WEEK FIVE•DAY SEVEN
When I hear that the accusers went away, one by one, beginning with the elders, I encounter the wisdom of mercy. I see the accusers deferring to the wisdom of Jesus. When I ask God to teach me wisdom, it is dangerous because it may require me to refrain from my typical pattern of punishing others or myself. It is dangerous because I am praying for an experience to gain wisdom, which will surely challenge me to grow and change. This work of transformation is painful. Christ’s way that we follow, being extensions of Christ’s mercy, is not just a feel-good story of positive self talk. The implications are huge.
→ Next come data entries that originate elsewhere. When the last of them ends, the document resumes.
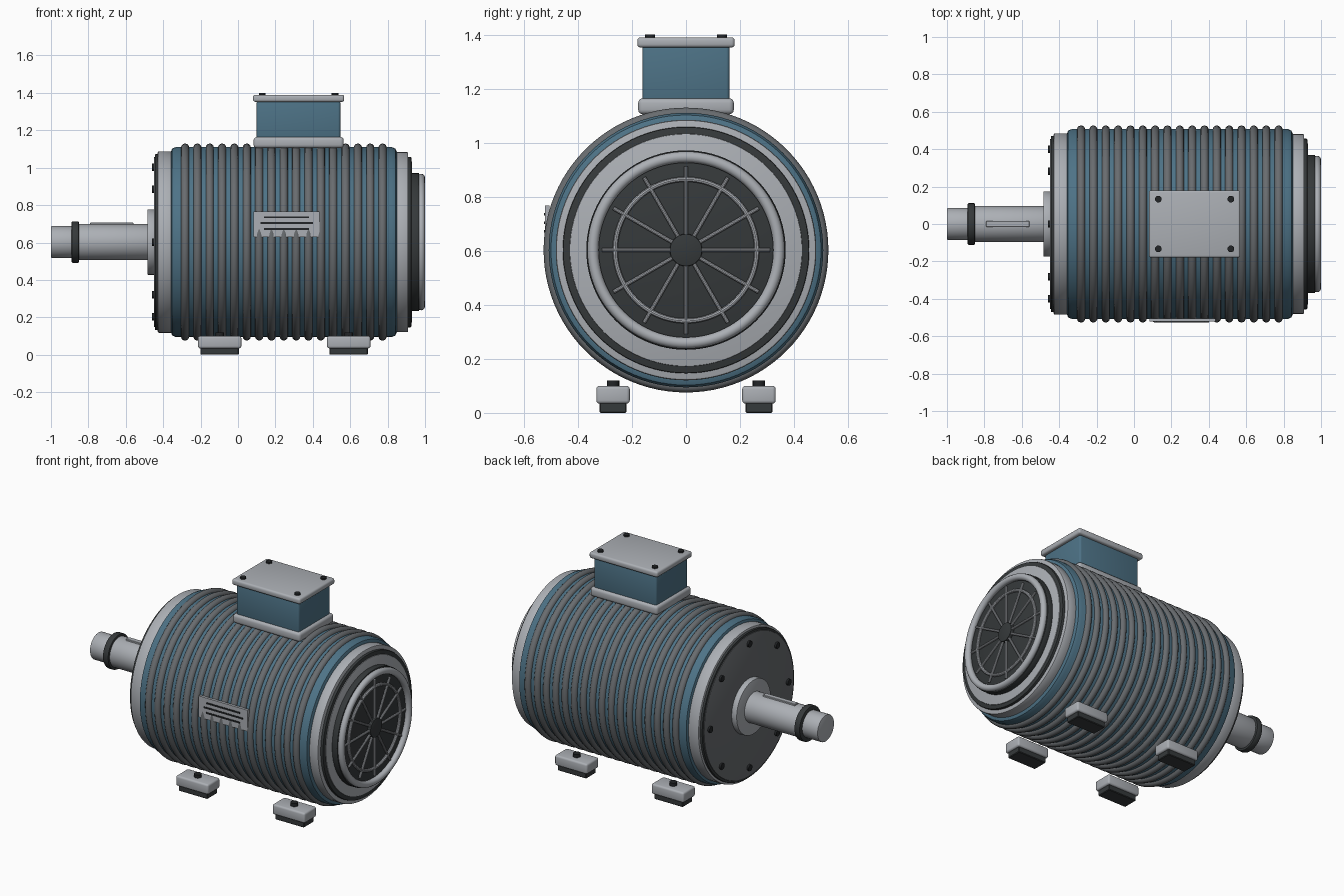
import bpy, bmesh, math
from mathutils import Matrix, Vector

if "Cube" in bpy.data.objects:
    bpy.data.objects.remove(bpy.data.objects["Cube"])

AXIS_Z = 0.6025   # height of the shaft axis


def mat(name, rgb):
    m = bpy.data.materials.new(name)
    m.diffuse_color = (*rgb, 1)
    m.use_nodes = True
    m.node_tree.nodes["Principled BSDF"].inputs["Base Color"].default_value = m.diffuse_color
    return m


BLUE = mat("blue_paint", (0.075, 0.17, 0.24))
LIGHT = mat("light_metal", (0.41, 0.43, 0.46))
STEEL = mat("grey_steel", (0.14, 0.15, 0.16))
DARK = mat("dark_rubber", (0.036, 0.041, 0.043))
BLACK = mat("black_bolt", (0.016, 0.018, 0.02))


def finish(name, bm, material):
    bmesh.ops.recalc_face_normals(bm, faces=bm.faces[:])
    me = bpy.data.meshes.new(name)
    bm.to_mesh(me)
    bm.free()
    me.materials.append(material)
    ob = bpy.data.objects.new(name, me)
    bpy.context.collection.objects.link(ob)
    bpy.ops.object.select_all(action='DESELECT')
    ob.select_set(True)
    bpy.context.view_layer.objects.active = ob
    bpy.ops.object.shade_smooth_by_angle(angle=math.radians(35))
    return ob


def revolve(bm, profile, closed=False, steps=96):
    """Turn (x, radius) points around the shaft axis."""
    rings = []
    for k in range(steps):
        a = 2 * math.pi * k / steps
        rings.append([bm.verts.new((x, r * math.sin(a), AXIS_Z + r * math.cos(a)))
                      for x, r in profile])
    n = len(profile)
    for k in range(steps):
        p, q = rings[k], rings[(k + 1) % steps]
        for i in range(n if closed else n - 1):
            j = (i + 1) % n
            bm.faces.new((p[i], p[j], q[j], q[i]))
    if not closed:
        bm.faces.new([r[0] for r in rings])
        bm.faces.new([r[-1] for r in rings])


def drum(name, x0, x1, r, material, bevel=0.006, steps=96):
    bm = bmesh.new()
    b = bevel
    c = 0.3 * b
    revolve(bm, [(x0, r - b), (x0 + c, r - c), (x0 + b, r),
                 (x1 - b, r), (x1 - c, r - c), (x1, r - b)], steps=steps)
    return finish(name, bm, material)


def add_torus(bm, x, major, minor, sides=12, steps=96):
    revolve(bm, [(x + minor * math.cos(2 * math.pi * i / sides),
                  major + minor * math.sin(2 * math.pi * i / sides))
                 for i in range(sides)], True, steps)


def add_rod(bm, a, b, r, sides=16):
    a, b = Vector(a), Vector(b)
    d = b - a
    m = Matrix.Translation((a + b) / 2) @ d.to_track_quat('Z', 'Y').to_matrix().to_4x4()
    bmesh.ops.create_cone(bm, cap_ends=True, segments=sides, radius1=r, radius2=r,
                          depth=d.length, matrix=m)


def block(name, lo, hi, material, bevel=0.0, segments=3):
    bm = bmesh.new()
    lo, hi = Vector(lo), Vector(hi)
    bmesh.ops.create_cube(bm, size=1, matrix=Matrix.Translation((lo + hi) / 2)
                          @ Matrix.Diagonal((*(hi - lo), 1)))
    if bevel:
        bmesh.ops.bevel(bm, geom=bm.edges[:], offset=bevel, segments=segments,
                        profile=0.5, affect='EDGES')
    return finish(name, bm, material)


def polar(x, r, a):
    return (x, r * math.sin(a), AXIS_Z + r * math.cos(a))


# Main housing with cooling fins
drum("housing", -0.36, 0.85, 0.508, BLUE, 0.028)
bm = bmesh.new()
for i in range(17):
    add_torus(bm, -0.283 + i * 0.066, 0.505, 0.022)
finish("cooling_fins", bm, STEEL)

# Drive end cover
drum("drive_end_bell", -0.43, -0.345, 0.485, LIGHT, 0.008)
drum("drive_end_gasket", -0.445, -0.42, 0.47, DARK, 0.004)
drum("drive_end_plate", -0.449, -0.43, 0.455, STEEL, 0.003)
bm = bmesh.new()
for i in range(8):
    a = i * math.pi / 4
    add_rod(bm, polar(-0.461, 0.4, a), polar(-0.44, 0.4, a), 0.02)
finish("drive_end_bolts", bm, BLACK)

# Shaft with hub, collar and key
drum("shaft_hub", -0.485, -0.44, 0.175, LIGHT, 0.005, 64)
drum("shaft", -0.86, -0.47, 0.096, LIGHT, 0.003, 48)
drum("shaft_tip", -1.0, -0.84, 0.085, LIGHT, 0.004, 48)
drum("shaft_collar", -0.89, -0.85, 0.111, DARK, 0.006, 48)
block("shaft_key", (-0.79, -0.016, AXIS_Z + 0.07), (-0.56, 0.016, AXIS_Z + 0.105), LIGHT, 0.002, 1)

# Fan end cover
drum("fan_end_bell", 0.84, 0.91, 0.482, LIGHT, 0.008)
drum("fan_end_gasket", 0.89, 0.927, 0.456, DARK, 0.005)
drum("fan_end_plate", 0.9, 0.931, 0.43, LIGHT, 0.003)
drum("fan_cowl", 0.92, 0.968, 0.369, DARK, 0.004)

# Fan grille: outer rim, inner ring and spokes
bm = bmesh.new()
add_torus(bm, 0.979, 0.344, 0.021)
finish("grille_rim", bm, LIGHT)
bm = bmesh.new()
add_torus(bm, 0.976, 0.262, 0.010, 10)
for i in range(12):
    a = i * math.pi / 6
    add_rod(bm, polar(0.978, 0.05, a), polar(0.978, 0.31, a), 0.0075, 10)
finish("grille_spokes", bm, LIGHT)
drum("grille_hub", 0.96, 0.99, 0.06, DARK, 0.004, 48)

# Terminal box with lid and screws
block("terminal_box_base", (0.083, -0.177, 1.105), (0.565, 0.177, 1.164), LIGHT, 0.017)
block("terminal_box", (0.1, -0.161, 1.15), (0.547, 0.161, 1.36), BLUE, 0.012)
block("terminal_box_lid", (0.08, -0.18, 1.352), (0.568, 0.18, 1.39), LIGHT, 0.012)
bm = bmesh.new()
for x in (0.13, 0.518):
    for y in (-0.133, 0.133):
        add_rod(bm, (x, y, 1.38), (x, y, 1.4), 0.018)
finish("lid_screws", bm, BLACK)

# Nameplate with blank engraved strips
block("nameplate", (0.083, -0.522, 0.63), (0.435, -0.505, 0.767), LIGHT)
for i, (z, half) in enumerate(((0.735, 0.12), (0.704, 0.14), (0.672, 0.12))):
    block(f"nameplate_strip_{i + 1}", (0.26 - half, -0.5255, z - 0.005),
          (0.26 + half, -0.5205, z + 0.005), BLACK)

# Four feet, each with a rubber pad and a bolt
for xn, x in (("drive", -0.098), ("fan", 0.592)):
    for yn, y in (("front", -0.27), ("back", 0.27)):
        tag = f"{xn}_{yn}"
        block(f"foot_{tag}", (x - 0.116, y - 0.062, 0.034), (x + 0.116, y + 0.062, 0.1), LIGHT, 0.012)
        block(f"foot_pad_{tag}", (x - 0.103, y - 0.05, 0), (x + 0.103, y + 0.05, 0.04), DARK, 0.004, 1)
        bm = bmesh.new()
        add_rod(bm, (x, y, 0.09), (x, y, 0.12), 0.023)
        finish(f"foot_bolt_{tag}", bm, BLACK)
How do we respond to people we think have broken the law—to people who have divorced and remarried, to people who have abused children, to people with addictions? Like this woman in the story, these people might expect to be “stoned” for their actions. It is no simple decision, but Jesus, as he does on several accounts in the Gospels, imagines a creative and inspiring third way forward. What is the third way you need to find? When all you see is either letting yourself and others “off the hook” or punishment according to the law, how will this story stimulate your imagination? The structures that upheld the law then still exist to uphold the law now. The structures are reinforced within us and within the wider Christian community. This passage calls us to pause for a moment, to listen to God’s voice of mercy, and to act from God’s wisdom in our inmost being.
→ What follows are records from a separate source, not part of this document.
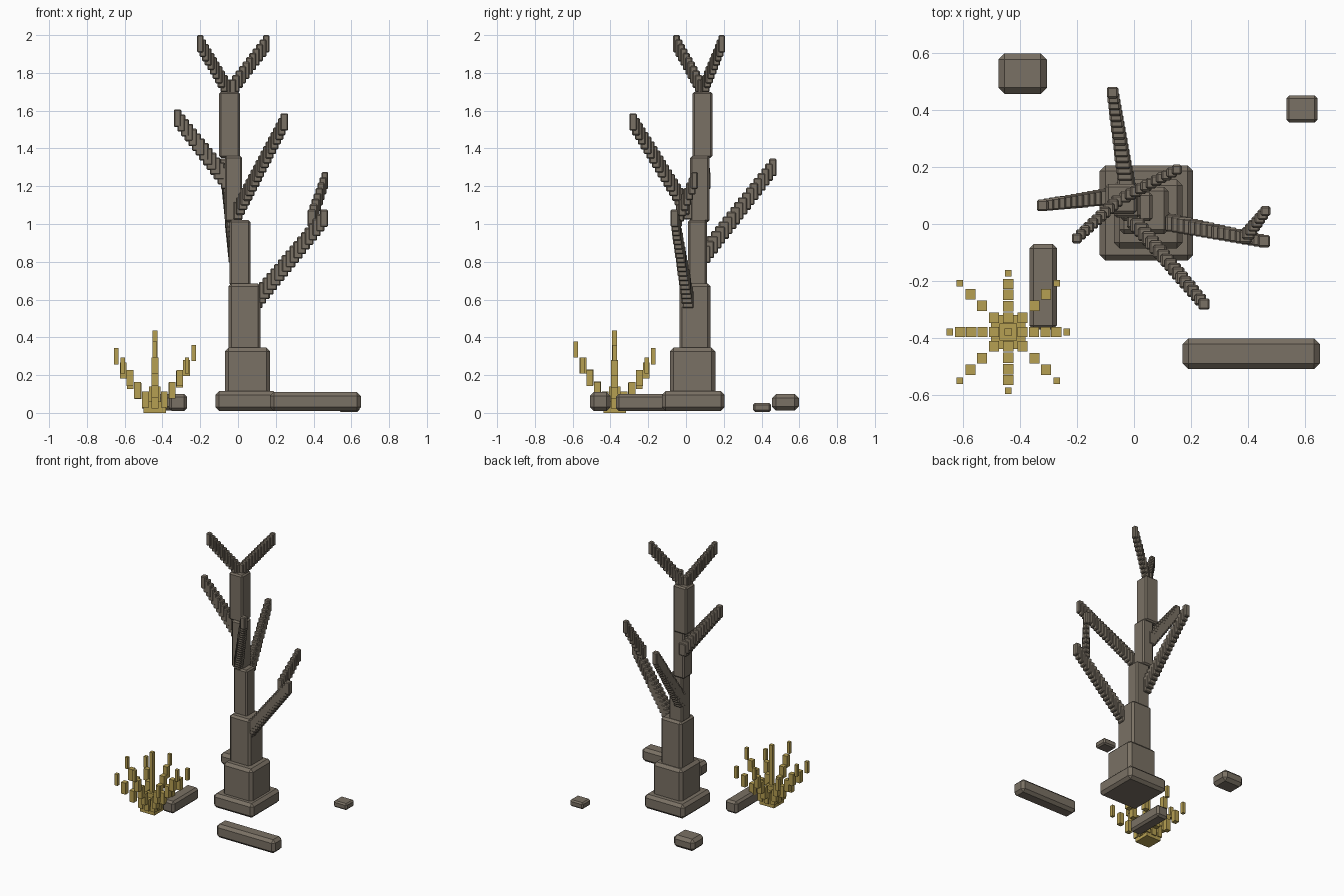
import bpy
import bmesh
from math import ceil
from mathutils import Matrix, Vector

cube = bpy.data.objects.get("Cube")
if cube:
    bpy.data.objects.remove(cube, do_unlink=True)


def material(name, color):
    mat = bpy.data.materials.new(name)
    mat.use_nodes = True
    mat.diffuse_color = (*color, 1)
    mat.node_tree.nodes["Principled BSDF"].inputs["Base Color"].default_value = (*color, 1)
    return mat


BARK = material("grey_brown_bark", (0.195, 0.165, 0.128))
STRAW = material("dry_straw", (0.47, 0.35, 0.085))


def blocks(name, boxes, mat, chamfer):
    """One object made of chamfered boxes, each given as (centre, size)."""
    bm = bmesh.new()
    for centre, size in boxes:
        bmesh.ops.create_cube(
            bm, size=1, matrix=Matrix.Translation(centre) @ Matrix.Diagonal((*size, 1)))
    if chamfer:
        bmesh.ops.bevel(bm, geom=bm.edges[:], offset=chamfer, segments=1, affect='EDGES')
    mesh = bpy.data.meshes.new(name)
    bm.to_mesh(mesh)
    bm.free()
    mesh.materials.append(mat)
    obj = bpy.data.objects.new(name, mesh)
    bpy.context.collection.objects.link(obj)


def slab(name, x, y, z, chamfer):
    """A single block from its ranges on each axis."""
    ranges = (x, y, z)
    centre = Vector([(a + b) / 2 for a, b in ranges])
    blocks(name, [(centre, [b - a for a, b in ranges])], BARK, chamfer)


def branch(name, start, end, thick_start, thick_end):
    """A staircase of upright blocks running along a straight line."""
    start, end = Vector(start), Vector(end)
    steps = ceil((end - start).length / 0.033)
    boxes = []
    for i in range(steps + 1):
        t = i / steps
        w = thick_start + (thick_end - thick_start) * t
        boxes.append((start.lerp(end, t), (w, w, 0.092)))
    blocks(name, boxes, BARK, 0.006)


# Trunk: stacked blocks that narrow and wander upwards
slab("trunk_foot", (-0.12, 0.207), (-0.128, 0.205), (0.01, 0.115), 0.02)
slab("trunk_base", (-0.07, 0.17), (-0.085, 0.155), (0.09, 0.345), 0.02)
slab("trunk_lower", (-0.05, 0.12), (-0.035, 0.13), (0.33, 0.685), 0.015)
slab("trunk_middle", (-0.045, 0.065), (0.01, 0.11), (0.675, 1.02), 0.01)
slab("trunk_upper", (-0.07, 0.022), (0.022, 0.125), (1.01, 1.36), 0.01)
slab("trunk_top", (-0.10, 0.01), (0.035, 0.14), (1.35, 1.70), 0.01)

# Branches
branch("left_branch", (0.10, 0.01, 0.60), (0.455, -0.06, 1.03), 0.06, 0.043)
branch("left_branch_fork", (0.39, -0.045, 1.03), (0.46, 0.045, 1.23), 0.045, 0.035)
branch("back_branch", (-0.02, 0.10, 0.84), (-0.075, 0.46, 1.30), 0.06, 0.04)
branch("right_branch", (-0.06, 0.10, 1.23), (-0.32, 0.065, 1.56), 0.06, 0.04)
branch("front_branch", (0.0, 0.01, 1.07), (0.245, -0.28, 1.54), 0.05, 0.04)
branch("right_twig", (-0.06, 0.08, 1.72), (-0.20, -0.05, 1.954), 0.04, 0.035)
branch("left_twig", (-0.03, 0.095, 1.72), (0.15, 0.19, 1.954), 0.04, 0.035)

# Fallen logs and stones
slab("front_log", (0.17, 0.65), (-0.508, -0.40), (0.01, 0.11), 0.02)
slab("short_log", (-0.366, -0.27), (-0.37, -0.07), (0.01, 0.10), 0.015)
slab("large_stone", (-0.475, -0.305), (0.455, 0.597), (0.012, 0.10), 0.022)
slab("small_stone", (0.533, 0.642), (0.355, 0.45), (0.005, 0.053), 0.01)

# Dry bush: a clump, a central stalk and eight rising sprays of loose sticks
HUB = Vector((-0.44, -0.378, 0))
sticks = [(HUB + Vector((0, 0, 0.03)), (0.12, 0.12, 0.06)),
          (HUB + Vector((0, 0, 0.09)), (0.06, 0.06, 0.10))]
for z in (0.19, 0.29, 0.385):
    sticks.append((HUB + Vector((0, 0, z)), (0.026, 0.026, 0.10)))

straight = [(0.05, 0.065), (0.09, 0.115), (0.13, 0.17), (0.168, 0.225), (0.205, 0.30)]
slanted = [(0.05, 0.07), (0.092, 0.12), (0.132, 0.185), (0.17, 0.25)]
tip_lift = {(1, 0): 0.02, (0, -1): 0.045}
for dx in (-1, 0, 1):
    for dy in (-1, 0, 1):
        if not (dx or dy):
            continue
        spray = slanted if dx and dy else straight
        for i, (reach, z) in enumerate(spray):
            tip = i == len(spray) - 1
            w = 0.023 if tip else 0.036
            lift = tip_lift.get((dx, dy), 0) * i / len(spray)
            sticks.append((HUB + Vector((dx * reach, dy * reach, z + lift)), (w, w, 0.085)))
blocks("dry_bush", sticks, STRAW, 0)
Chris Morgan is in his second year of studies for the Master of Divinity degree at Saint John’s School of Theology and Seminary. He grew up in Denver, Colorado, and graduated from Saint John’s University in 2011. His ministry interests include hospital chaplaincy, ministry in the outdoors and work with people with disabilities.